- **Work required**
Lines to restate from the data below: from the one containing "mesh = bpy.data.meshes.new(name)" to the one containing "for i in range(sides)]", both included. Give them again exactly, and only them.

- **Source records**
• • • • • • •
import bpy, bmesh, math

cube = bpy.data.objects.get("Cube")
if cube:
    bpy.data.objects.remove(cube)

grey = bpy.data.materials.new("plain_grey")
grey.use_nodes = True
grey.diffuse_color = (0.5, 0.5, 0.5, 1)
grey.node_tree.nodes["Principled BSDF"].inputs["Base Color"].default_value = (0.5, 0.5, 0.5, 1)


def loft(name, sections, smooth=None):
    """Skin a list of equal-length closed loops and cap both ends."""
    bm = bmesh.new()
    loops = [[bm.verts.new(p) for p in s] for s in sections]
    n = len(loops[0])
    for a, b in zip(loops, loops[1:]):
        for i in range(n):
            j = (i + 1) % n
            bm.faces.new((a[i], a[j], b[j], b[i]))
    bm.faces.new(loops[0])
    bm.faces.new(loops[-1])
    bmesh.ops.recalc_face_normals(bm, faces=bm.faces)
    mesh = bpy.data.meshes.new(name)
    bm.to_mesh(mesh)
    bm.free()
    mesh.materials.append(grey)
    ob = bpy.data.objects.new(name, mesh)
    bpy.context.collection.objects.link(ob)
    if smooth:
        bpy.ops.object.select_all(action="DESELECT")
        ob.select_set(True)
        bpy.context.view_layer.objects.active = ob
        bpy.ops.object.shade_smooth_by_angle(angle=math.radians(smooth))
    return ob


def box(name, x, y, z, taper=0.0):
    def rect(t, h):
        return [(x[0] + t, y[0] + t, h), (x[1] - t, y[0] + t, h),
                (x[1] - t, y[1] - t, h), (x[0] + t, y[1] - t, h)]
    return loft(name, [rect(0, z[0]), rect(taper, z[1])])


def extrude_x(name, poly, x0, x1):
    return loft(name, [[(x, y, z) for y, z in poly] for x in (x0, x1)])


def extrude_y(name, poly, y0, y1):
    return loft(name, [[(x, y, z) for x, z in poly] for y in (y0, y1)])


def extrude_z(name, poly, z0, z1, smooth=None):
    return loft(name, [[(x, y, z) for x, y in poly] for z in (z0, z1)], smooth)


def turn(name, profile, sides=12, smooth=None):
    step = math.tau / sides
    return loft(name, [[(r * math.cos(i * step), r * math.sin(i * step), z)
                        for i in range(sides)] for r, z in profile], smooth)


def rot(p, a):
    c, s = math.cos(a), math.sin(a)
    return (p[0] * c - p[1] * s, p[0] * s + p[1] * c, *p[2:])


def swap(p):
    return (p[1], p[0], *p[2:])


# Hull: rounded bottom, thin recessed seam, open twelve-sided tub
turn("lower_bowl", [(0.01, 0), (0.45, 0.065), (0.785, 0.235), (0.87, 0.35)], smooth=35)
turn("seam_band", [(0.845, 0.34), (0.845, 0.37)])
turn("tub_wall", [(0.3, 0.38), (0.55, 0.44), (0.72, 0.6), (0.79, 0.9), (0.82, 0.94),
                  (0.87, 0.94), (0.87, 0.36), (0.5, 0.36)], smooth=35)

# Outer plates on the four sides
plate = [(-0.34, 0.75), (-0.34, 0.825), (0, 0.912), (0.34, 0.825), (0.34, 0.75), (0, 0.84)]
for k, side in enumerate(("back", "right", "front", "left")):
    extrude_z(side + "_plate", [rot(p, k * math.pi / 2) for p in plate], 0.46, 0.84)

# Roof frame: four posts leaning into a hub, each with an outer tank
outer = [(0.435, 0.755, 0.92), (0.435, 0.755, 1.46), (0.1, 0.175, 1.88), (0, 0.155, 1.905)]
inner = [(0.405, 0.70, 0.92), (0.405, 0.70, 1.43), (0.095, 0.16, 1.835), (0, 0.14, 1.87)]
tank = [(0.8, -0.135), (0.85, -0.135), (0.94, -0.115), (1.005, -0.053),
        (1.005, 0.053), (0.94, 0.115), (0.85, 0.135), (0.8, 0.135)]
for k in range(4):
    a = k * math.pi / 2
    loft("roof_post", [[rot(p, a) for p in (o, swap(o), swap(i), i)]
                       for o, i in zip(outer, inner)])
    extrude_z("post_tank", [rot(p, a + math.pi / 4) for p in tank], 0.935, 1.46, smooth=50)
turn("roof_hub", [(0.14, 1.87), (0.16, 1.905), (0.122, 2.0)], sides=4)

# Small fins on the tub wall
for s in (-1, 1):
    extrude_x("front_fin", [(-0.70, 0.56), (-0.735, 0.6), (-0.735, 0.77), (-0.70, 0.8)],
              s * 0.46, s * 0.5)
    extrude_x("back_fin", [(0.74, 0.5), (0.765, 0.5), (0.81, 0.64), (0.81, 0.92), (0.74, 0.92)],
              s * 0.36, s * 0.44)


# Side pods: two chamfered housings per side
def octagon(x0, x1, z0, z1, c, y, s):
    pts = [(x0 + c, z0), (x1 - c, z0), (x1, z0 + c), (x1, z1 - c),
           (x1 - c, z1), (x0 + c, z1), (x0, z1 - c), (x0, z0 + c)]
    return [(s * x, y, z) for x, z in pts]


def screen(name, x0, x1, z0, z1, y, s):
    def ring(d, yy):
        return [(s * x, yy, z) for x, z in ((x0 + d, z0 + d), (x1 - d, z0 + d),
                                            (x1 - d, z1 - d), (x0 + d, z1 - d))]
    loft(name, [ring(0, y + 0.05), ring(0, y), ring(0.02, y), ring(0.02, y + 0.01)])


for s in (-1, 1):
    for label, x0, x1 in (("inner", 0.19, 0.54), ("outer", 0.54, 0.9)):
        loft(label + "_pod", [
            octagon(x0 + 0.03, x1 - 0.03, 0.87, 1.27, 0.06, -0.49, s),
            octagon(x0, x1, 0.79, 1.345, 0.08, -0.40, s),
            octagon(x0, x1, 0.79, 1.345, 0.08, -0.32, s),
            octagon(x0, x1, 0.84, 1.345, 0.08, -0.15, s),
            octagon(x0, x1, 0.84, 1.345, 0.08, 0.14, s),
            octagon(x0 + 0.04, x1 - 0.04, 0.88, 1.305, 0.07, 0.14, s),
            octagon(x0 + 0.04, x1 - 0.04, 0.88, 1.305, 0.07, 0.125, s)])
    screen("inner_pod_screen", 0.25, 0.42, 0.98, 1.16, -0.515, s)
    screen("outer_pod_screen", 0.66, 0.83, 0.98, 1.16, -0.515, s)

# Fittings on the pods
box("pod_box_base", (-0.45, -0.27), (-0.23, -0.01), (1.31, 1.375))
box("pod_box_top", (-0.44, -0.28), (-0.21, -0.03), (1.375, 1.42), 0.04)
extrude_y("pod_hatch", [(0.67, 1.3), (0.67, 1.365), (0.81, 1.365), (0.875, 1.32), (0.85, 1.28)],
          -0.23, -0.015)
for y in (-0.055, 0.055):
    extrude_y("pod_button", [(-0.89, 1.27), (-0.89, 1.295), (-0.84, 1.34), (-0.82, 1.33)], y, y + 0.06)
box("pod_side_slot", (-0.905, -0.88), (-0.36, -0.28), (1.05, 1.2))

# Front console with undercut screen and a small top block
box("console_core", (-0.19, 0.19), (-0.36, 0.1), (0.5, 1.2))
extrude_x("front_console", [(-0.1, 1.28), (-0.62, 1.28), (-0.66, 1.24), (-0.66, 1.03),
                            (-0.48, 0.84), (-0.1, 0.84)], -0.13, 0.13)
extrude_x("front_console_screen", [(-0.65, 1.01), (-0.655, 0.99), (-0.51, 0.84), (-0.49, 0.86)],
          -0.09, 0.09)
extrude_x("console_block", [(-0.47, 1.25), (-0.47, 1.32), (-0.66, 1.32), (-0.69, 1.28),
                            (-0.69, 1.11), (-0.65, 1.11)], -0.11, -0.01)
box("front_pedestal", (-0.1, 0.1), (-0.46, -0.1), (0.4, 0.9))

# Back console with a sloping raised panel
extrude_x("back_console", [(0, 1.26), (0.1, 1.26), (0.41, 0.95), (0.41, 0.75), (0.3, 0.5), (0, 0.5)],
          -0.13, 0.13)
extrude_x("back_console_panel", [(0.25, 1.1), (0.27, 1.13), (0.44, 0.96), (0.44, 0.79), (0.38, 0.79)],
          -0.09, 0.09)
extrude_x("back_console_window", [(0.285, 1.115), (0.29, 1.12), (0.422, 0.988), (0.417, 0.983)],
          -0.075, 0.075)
• • • • • • •
- **Output for this exercise**
    mesh = bpy.data.meshes.new(name)
    bm.to_mesh(mesh)
    bm.free()
    mesh.materials.append(grey)
    ob = bpy.data.objects.new(name, mesh)
    bpy.context.collection.objects.link(ob)
    if smooth:
        bpy.ops.object.select_all(action="DESELECT")
        ob.select_set(True)
        bpy.context.view_layer.objects.active = ob
        bpy.ops.object.shade_smooth_by_angle(angle=math.radians(smooth))
    return ob


def box(name, x, y, z, taper=0.0):
    def rect(t, h):
        return [(x[0] + t, y[0] + t, h), (x[1] - t, y[0] + t, h),
                (x[1] - t, y[1] - t, h), (x[0] + t, y[1] - t, h)]
    return loft(name, [rect(0, z[0]), rect(taper, z[1])])


def extrude_x(name, poly, x0, x1):
    return loft(name, [[(x, y, z) for y, z in poly] for x in (x0, x1)])


def extrude_y(name, poly, y0, y1):
    return loft(name, [[(x, y, z) for x, z in poly] for y in (y0, y1)])


def extrude_z(name, poly, z0, z1, smooth=None):
    return loft(name, [[(x, y, z) for x, y in poly] for z in (z0, z1)], smooth)


def turn(name, profile, sides=12, smooth=None):
    step = math.tau / sides
    return loft(name, [[(r * math.cos(i * step), r * math.sin(i * step), z)
                        for i in range(sides)] for r, z in profile], smooth)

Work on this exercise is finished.